Please reproduce, exactly and with nothing added, the line containing "block = rounded_slab(name, hx, hy, r, bottom, top)" and every line after it to the end of the records.

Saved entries
====================
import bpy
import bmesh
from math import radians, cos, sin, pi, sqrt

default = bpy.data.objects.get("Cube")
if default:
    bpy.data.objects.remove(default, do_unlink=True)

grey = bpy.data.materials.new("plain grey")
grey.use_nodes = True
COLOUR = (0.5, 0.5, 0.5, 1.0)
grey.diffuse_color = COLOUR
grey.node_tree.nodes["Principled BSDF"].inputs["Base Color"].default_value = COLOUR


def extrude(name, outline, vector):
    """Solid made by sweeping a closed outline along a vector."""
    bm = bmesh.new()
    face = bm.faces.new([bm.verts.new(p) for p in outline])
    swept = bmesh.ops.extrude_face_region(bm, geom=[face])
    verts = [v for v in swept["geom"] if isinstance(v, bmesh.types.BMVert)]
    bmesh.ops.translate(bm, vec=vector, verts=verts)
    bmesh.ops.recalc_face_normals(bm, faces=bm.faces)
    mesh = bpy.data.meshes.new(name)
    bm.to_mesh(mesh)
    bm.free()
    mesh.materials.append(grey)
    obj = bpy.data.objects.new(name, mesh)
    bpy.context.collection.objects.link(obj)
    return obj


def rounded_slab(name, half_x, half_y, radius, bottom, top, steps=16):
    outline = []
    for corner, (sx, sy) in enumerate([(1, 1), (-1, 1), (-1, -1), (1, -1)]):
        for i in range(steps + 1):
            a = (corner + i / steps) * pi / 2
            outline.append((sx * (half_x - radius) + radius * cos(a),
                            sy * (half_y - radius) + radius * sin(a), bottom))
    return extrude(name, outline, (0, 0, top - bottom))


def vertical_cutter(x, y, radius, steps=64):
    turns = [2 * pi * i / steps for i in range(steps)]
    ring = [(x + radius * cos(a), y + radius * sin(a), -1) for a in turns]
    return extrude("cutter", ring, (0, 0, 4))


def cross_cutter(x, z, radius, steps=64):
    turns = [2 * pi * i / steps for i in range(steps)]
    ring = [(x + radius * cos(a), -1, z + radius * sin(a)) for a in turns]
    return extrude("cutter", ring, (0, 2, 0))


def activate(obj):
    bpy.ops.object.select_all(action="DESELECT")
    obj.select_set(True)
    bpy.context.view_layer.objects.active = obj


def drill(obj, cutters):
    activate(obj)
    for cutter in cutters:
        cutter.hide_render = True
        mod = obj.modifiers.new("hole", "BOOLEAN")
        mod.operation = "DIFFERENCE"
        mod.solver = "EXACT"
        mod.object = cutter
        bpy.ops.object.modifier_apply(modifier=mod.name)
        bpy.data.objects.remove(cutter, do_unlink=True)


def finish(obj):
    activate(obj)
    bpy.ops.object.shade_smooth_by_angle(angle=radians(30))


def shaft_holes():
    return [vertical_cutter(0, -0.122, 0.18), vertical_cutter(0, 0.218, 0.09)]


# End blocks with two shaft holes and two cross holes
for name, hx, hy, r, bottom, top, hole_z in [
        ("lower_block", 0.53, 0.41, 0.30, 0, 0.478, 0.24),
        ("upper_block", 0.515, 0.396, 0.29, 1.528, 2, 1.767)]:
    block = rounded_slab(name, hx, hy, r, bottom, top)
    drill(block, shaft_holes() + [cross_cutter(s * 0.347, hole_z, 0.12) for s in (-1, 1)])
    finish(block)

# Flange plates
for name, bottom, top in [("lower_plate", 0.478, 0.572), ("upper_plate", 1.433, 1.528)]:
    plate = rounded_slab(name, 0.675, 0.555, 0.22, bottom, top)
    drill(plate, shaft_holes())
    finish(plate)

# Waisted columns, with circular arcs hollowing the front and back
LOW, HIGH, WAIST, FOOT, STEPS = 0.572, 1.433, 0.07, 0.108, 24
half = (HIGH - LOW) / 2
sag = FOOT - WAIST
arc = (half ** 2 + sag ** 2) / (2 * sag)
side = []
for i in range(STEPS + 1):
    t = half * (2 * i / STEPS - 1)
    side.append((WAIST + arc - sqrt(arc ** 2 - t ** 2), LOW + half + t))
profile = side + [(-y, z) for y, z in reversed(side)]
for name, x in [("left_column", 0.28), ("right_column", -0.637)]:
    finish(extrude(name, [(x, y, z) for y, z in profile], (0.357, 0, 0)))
====================
→ **RESULT FOR THIS TASK**:
    block = rounded_slab(name, hx, hy, r, bottom, top)
    drill(block, shaft_holes() + [cross_cutter(s * 0.347, hole_z, 0.12) for s in (-1, 1)])
    finish(block)

# Flange plates
for name, bottom, top in [("lower_plate", 0.478, 0.572), ("upper_plate", 1.433, 1.528)]:
    plate = rounded_slab(name, 0.675, 0.555, 0.22, bottom, top)
    drill(plate, shaft_holes())
    finish(plate)

# Waisted columns, with circular arcs hollowing the front and back
LOW, HIGH, WAIST, FOOT, STEPS = 0.572, 1.433, 0.07, 0.108, 24
half = (HIGH - LOW) / 2
sag = FOOT - WAIST
arc = (half ** 2 + sag ** 2) / (2 * sag)
side = []
for i in range(STEPS + 1):
    t = half * (2 * i / STEPS - 1)
    side.append((WAIST + arc - sqrt(arc ** 2 - t ** 2), LOW + half + t))
profile = side + [(-y, z) for y, z in reversed(side)]
for name, x in [("left_column", 0.28), ("right_column", -0.637)]:
    finish(extrude(name, [(x, y, z) for y, z in profile], (0.357, 0, 0)))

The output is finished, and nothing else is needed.